For more information, please visit the author at catherineryanhyde.com
When did you know you wanted to be a writer?
I was a sophomore in high school, and I had a wonderful English and creative writing teacher. His name was Lenny Horowitz. I wrote an essay for his class, and he read it out loud in front of the other students and told everyone it was clever. Later I found out he went back into the staff lounge and told all my other teachers that I was a good writer. I was going through a time in my life when I was getting lots of messages every day about what I couldn’t do, what I was not good at. So this was the right message at the right time. That’s when I knew I wanted to be a writer.
However, there’s a big chasm between wanting to be something and actually being it. It took me quite a few years to get across it.
How did you feel when you heard you were going to be published for the first time?
Scared. Deeply scared. I had this sinking feeling that the novel would be released and no one would even notice. That not only would it not sell well, but nobody would even know it existed to be purchased. And that’s not exactly paranoia, because it happens all the time. I still remember when a good review of it came out in Publishers Weekly. Then I started to get excited.
If you could be any animal, what would you be?
A cat or a dog at my house. Of course, I know that’s not technically possible, because I can’t be myself and my own pet simultaneously. Then again, I can’t be an animal, so it’s all hypothetical anyway.
If being a pet at my house is against the rules, I’d like to be a bird of some sort. Especially a great heron or a condor, one of the birds that can soar for ages on air currents without even flapping their wings. I’ve always envied those who can fly.
Is there a movie or book you would love to live in or visit?
It may sound like a strange answer, but… no. Because I like books that tackle tough subjects. And of course: no conflict, no story. So I loved Flowers For Algernon, Of Mice and Men, and more recently The Book Thief… but I wouldn’t want to live there. That’s the joy of a book, the way I see it. We get to visit places on the page, places we know we wouldn’t ever really want to go. It’s a safe way to “travel” and experience.
What three things can you not live without?
1) Nature. I get a bit squirrelly if I don’t get outdoors now and then. I love to hike and kayak and camp in my little campervan, and it seems to put me back together emotionally.
2) My work. I’m happier when I write than when I don’t.
3) Home. My home is sanctuary-like for me, and I can’t imagine not having this safe place to come back to.
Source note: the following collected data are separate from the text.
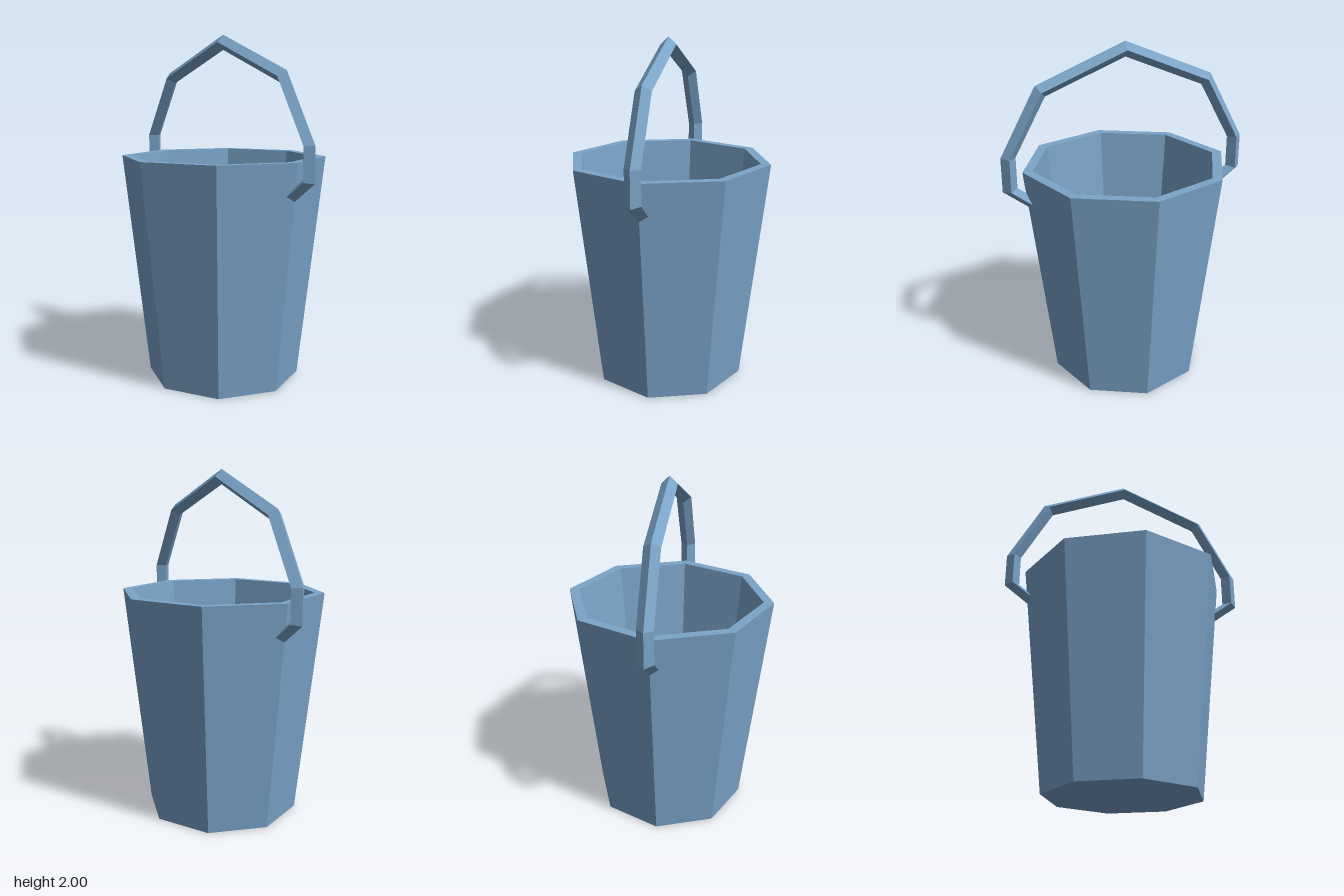
import * as THREE from 'three';

const material = new THREE.MeshStandardMaterial({ color: 0x7aa3c8, flatShading: true });

// Open eight-sided bucket: base, outer wall, flat rim, inner wall, floor
function makeBucket() {
  const profile = [[0, 0], [0.447, 0], [0.595, 1.31], [0.537, 1.31], [0.402, 0.08], [0, 0.08]]
    .map(([r, y]) => new THREE.Vector2(r, y));
  const mesh = new THREE.Mesh(new THREE.LatheGeometry(profile, 8).toNonIndexed(), material);
  mesh.geometry.computeVertexNormals();
  mesh.name = 'bucket';
  return mesh;
}

// Bail handle: mitred rod with a diamond section, both ends sunk in the wall
function makeHandle() {
  // Outer and inner edge of one half, from the wall up to the top: [xo, yo, xi, yi]
  const half = [
    [0.545, 1.08, 0.535, 1.152],
    [0.71, 1.207, 0.627, 1.222],
    [0.71, 1.405, 0.627, 1.402],
    [0.502, 1.792, 0.449, 1.73],
    [0, 2, 0, 1.915],
  ];
  const mirrored = half.slice(0, -1).reverse().map(([a, b, c, d]) => [-a, b, -c, d]);
  const path = [...half, ...mirrored];
  const depth = 0.045;
  const positions = [], index = [];
  path.forEach(([xo, yo, xi, yi], i) => {
    const mx = (xo + xi) / 2, my = (yo + yi) / 2;
    positions.push(xo, yo, 0, mx, my, depth, xi, yi, 0, mx, my, -depth);
    if (i === path.length - 1) return;
    for (let k = 0; k < 4; k++) {
      const a = i * 4 + k, b = i * 4 + (k + 1) % 4;
      index.push(a, a + 4, b, b, a + 4, b + 4);
    }
  });
  // End caps
  const e = (path.length - 1) * 4;
  index.push(0, 1, 2, 0, 2, 3, e, e + 2, e + 1, e, e + 3, e + 2);

  const indexed = new THREE.BufferGeometry();
  indexed.setAttribute('position', new THREE.Float32BufferAttribute(positions, 3));
  indexed.setIndex(index);
  const geometry = indexed.toNonIndexed();
  geometry.computeVertexNormals();
  const mesh = new THREE.Mesh(geometry, material);
  mesh.name = 'handle';
  return mesh;
}

export function createModel() {
  const group = new THREE.Group();
  group.name = 'bucketWithHandle';
  group.add(makeBucket(), makeHandle());
  return group;
}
That said, really the three things I can’t live without are food, water, and shelter, and if I lost any or all of the above, I would survive. But they are important to me, so they are the things I would least want to lose.
What are your thoughts on e-books versus hard copies?
I’m for them. Both, actually. About 95% of my book sales these days are in Kindle ebook format, so I’m not about to complain about ebooks. Plus, I find people who do complain about them slightly suspect. After all, you have your choice. If you want paper, buy paper. The idea that ebooks will somehow destroy paper books and cause them never to exist again strikes me as a bit silly. I’m old enough to remember when the same hand-wringing was going on over audio, if you can believe such a thing.
For myself and my own reading, I like both. Different formats for different times.
Another thought on that: An awful lot of people say the same sentence to me on the subject. They say, “I like the feel of a book in my hands.” That’s all well and good, but when I ask if they’ve ever tried e-reading, the vast majority say no. So now that’s not so good. Now that’s what we call “contempt prior to investigation.” To compare two things, you have to have tried both.
I wish more older people would discover the e-reader, because they’re great for older eyes.The font is adjustable.
I guess that’s one of those subjects where you don’t want to get me started.
BUY THE BOOKS HERE